START SUPPLIED RECORDS

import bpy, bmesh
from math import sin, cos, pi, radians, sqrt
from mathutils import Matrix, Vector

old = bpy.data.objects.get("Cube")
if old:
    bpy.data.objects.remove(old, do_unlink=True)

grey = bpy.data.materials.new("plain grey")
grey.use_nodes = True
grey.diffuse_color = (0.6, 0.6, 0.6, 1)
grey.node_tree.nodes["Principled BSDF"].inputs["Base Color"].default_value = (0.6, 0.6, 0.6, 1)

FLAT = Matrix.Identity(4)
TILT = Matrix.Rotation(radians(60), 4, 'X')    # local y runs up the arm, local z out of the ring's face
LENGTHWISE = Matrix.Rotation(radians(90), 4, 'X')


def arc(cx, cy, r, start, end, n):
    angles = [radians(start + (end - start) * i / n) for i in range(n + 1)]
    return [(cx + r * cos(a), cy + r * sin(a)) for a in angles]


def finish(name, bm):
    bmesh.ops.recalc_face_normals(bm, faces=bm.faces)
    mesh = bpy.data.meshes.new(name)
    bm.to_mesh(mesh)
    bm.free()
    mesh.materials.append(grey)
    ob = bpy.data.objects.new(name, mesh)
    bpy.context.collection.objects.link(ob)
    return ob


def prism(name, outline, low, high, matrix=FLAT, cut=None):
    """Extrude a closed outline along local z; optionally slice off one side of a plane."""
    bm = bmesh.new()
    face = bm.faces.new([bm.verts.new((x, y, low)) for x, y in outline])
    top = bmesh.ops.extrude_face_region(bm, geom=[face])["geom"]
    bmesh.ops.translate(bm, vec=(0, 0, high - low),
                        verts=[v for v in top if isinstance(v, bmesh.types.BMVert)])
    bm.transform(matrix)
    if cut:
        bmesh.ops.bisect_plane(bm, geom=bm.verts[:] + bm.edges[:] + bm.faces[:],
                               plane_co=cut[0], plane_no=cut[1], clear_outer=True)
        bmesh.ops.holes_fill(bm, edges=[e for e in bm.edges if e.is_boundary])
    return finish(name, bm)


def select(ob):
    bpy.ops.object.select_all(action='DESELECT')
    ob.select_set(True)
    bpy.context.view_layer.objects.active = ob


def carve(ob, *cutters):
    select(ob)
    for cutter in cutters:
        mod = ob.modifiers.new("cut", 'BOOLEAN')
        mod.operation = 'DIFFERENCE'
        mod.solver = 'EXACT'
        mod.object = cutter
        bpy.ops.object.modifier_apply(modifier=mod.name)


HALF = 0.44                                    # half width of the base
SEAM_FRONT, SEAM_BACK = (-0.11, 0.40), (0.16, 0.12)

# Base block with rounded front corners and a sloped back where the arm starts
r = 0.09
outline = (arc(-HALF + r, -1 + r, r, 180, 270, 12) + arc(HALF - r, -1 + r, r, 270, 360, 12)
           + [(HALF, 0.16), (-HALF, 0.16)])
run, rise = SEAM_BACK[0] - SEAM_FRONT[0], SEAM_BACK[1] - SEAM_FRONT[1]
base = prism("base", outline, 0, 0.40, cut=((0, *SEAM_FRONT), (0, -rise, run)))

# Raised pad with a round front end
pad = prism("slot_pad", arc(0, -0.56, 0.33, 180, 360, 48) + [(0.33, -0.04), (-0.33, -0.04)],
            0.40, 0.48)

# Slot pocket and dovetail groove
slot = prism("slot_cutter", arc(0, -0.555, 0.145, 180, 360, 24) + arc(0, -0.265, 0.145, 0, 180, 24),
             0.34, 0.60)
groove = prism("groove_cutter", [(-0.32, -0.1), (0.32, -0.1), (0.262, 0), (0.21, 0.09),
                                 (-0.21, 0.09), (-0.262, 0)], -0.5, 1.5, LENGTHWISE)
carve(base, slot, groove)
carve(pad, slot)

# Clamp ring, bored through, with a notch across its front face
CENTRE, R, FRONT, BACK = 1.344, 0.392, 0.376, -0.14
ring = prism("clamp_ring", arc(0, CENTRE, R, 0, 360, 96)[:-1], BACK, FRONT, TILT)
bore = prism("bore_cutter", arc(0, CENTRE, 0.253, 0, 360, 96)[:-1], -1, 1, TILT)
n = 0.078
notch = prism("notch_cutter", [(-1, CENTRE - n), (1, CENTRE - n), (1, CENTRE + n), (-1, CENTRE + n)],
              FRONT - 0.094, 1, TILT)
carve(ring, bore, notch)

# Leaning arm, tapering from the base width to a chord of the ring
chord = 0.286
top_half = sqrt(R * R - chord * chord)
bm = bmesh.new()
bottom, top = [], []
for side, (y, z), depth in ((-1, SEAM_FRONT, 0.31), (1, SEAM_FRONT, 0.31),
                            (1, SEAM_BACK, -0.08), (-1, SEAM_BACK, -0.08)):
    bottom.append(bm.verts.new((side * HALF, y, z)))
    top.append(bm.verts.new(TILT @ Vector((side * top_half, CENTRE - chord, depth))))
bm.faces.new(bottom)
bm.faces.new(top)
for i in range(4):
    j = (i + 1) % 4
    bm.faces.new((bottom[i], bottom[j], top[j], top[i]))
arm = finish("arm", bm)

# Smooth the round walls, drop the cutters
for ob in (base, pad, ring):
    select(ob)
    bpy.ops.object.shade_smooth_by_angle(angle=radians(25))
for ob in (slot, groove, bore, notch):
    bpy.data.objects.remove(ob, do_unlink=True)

END SUPPLIED RECORDS

== PROMPT ==
Repeat the whole of the data verbatim, as it reads above.

== YOUR RESPONSE ==
import bpy, bmesh
from math import sin, cos, pi, radians, sqrt
from mathutils import Matrix, Vector

old = bpy.data.objects.get("Cube")
if old:
    bpy.data.objects.remove(old, do_unlink=True)

grey = bpy.data.materials.new("plain grey")
grey.use_nodes = True
grey.diffuse_color = (0.6, 0.6, 0.6, 1)
grey.node_tree.nodes["Principled BSDF"].inputs["Base Color"].default_value = (0.6, 0.6, 0.6, 1)

FLAT = Matrix.Identity(4)
TILT = Matrix.Rotation(radians(60), 4, 'X')    # local y runs up the arm, local z out of the ring's face
LENGTHWISE = Matrix.Rotation(radians(90), 4, 'X')


def arc(cx, cy, r, start, end, n):
    angles = [radians(start + (end - start) * i / n) for i in range(n + 1)]
    return [(cx + r * cos(a), cy + r * sin(a)) for a in angles]


def finish(name, bm):
    bmesh.ops.recalc_face_normals(bm, faces=bm.faces)
    mesh = bpy.data.meshes.new(name)
    bm.to_mesh(mesh)
    bm.free()
    mesh.materials.append(grey)
    ob = bpy.data.objects.new(name, mesh)
    bpy.context.collection.objects.link(ob)
    return ob


def prism(name, outline, low, high, matrix=FLAT, cut=None):
    """Extrude a closed outline along local z; optionally slice off one side of a plane."""
    bm = bmesh.new()
    face = bm.faces.new([bm.verts.new((x, y, low)) for x, y in outline])
    top = bmesh.ops.extrude_face_region(bm, geom=[face])["geom"]
    bmesh.ops.translate(bm, vec=(0, 0, high - low),
                        verts=[v for v in top if isinstance(v, bmesh.types.BMVert)])
    bm.transform(matrix)
    if cut:
        bmesh.ops.bisect_plane(bm, geom=bm.verts[:] + bm.edges[:] + bm.faces[:],
                               plane_co=cut[0], plane_no=cut[1], clear_outer=True)
        bmesh.ops.holes_fill(bm, edges=[e for e in bm.edges if e.is_boundary])
    return finish(name, bm)


def select(ob):
    bpy.ops.object.select_all(action='DESELECT')
    ob.select_set(True)
    bpy.context.view_layer.objects.active = ob


def carve(ob, *cutters):
    select(ob)
    for cutter in cutters:
        mod = ob.modifiers.new("cut", 'BOOLEAN')
        mod.operation = 'DIFFERENCE'
        mod.solver = 'EXACT'
        mod.object = cutter
        bpy.ops.object.modifier_apply(modifier=mod.name)


HALF = 0.44                                    # half width of the base
SEAM_FRONT, SEAM_BACK = (-0.11, 0.40), (0.16, 0.12)

# Base block with rounded front corners and a sloped back where the arm starts
r = 0.09
outline = (arc(-HALF + r, -1 + r, r, 180, 270, 12) + arc(HALF - r, -1 + r, r, 270, 360, 12)
           + [(HALF, 0.16), (-HALF, 0.16)])
run, rise = SEAM_BACK[0] - SEAM_FRONT[0], SEAM_BACK[1] - SEAM_FRONT[1]
base = prism("base", outline, 0, 0.40, cut=((0, *SEAM_FRONT), (0, -rise, run)))

# Raised pad with a round front end
pad = prism("slot_pad", arc(0, -0.56, 0.33, 180, 360, 48) + [(0.33, -0.04), (-0.33, -0.04)],
            0.40, 0.48)

# Slot pocket and dovetail groove
slot = prism("slot_cutter", arc(0, -0.555, 0.145, 180, 360, 24) + arc(0, -0.265, 0.145, 0, 180, 24),
             0.34, 0.60)
groove = prism("groove_cutter", [(-0.32, -0.1), (0.32, -0.1), (0.262, 0), (0.21, 0.09),
                                 (-0.21, 0.09), (-0.262, 0)], -0.5, 1.5, LENGTHWISE)
carve(base, slot, groove)
carve(pad, slot)

# Clamp ring, bored through, with a notch across its front face
CENTRE, R, FRONT, BACK = 1.344, 0.392, 0.376, -0.14
ring = prism("clamp_ring", arc(0, CENTRE, R, 0, 360, 96)[:-1], BACK, FRONT, TILT)
bore = prism("bore_cutter", arc(0, CENTRE, 0.253, 0, 360, 96)[:-1], -1, 1, TILT)
n = 0.078
notch = prism("notch_cutter", [(-1, CENTRE - n), (1, CENTRE - n), (1, CENTRE + n), (-1, CENTRE + n)],
              FRONT - 0.094, 1, TILT)
carve(ring, bore, notch)

# Leaning arm, tapering from the base width to a chord of the ring
chord = 0.286
top_half = sqrt(R * R - chord * chord)
bm = bmesh.new()
bottom, top = [], []
for side, (y, z), depth in ((-1, SEAM_FRONT, 0.31), (1, SEAM_FRONT, 0.31),
                            (1, SEAM_BACK, -0.08), (-1, SEAM_BACK, -0.08)):
    bottom.append(bm.verts.new((side * HALF, y, z)))
    top.append(bm.verts.new(TILT @ Vector((side * top_half, CENTRE - chord, depth))))
bm.faces.new(bottom)
bm.faces.new(top)
for i in range(4):
    j = (i + 1) % 4
    bm.faces.new((bottom[i], bottom[j], top[j], top[i]))
arm = finish("arm", bm)

# Smooth the round walls, drop the cutters
for ob in (base, pad, ring):
    select(ob)
    bpy.ops.object.shade_smooth_by_angle(angle=radians(25))
for ob in (slot, groove, bore, notch):
    bpy.data.objects.remove(ob, do_unlink=True)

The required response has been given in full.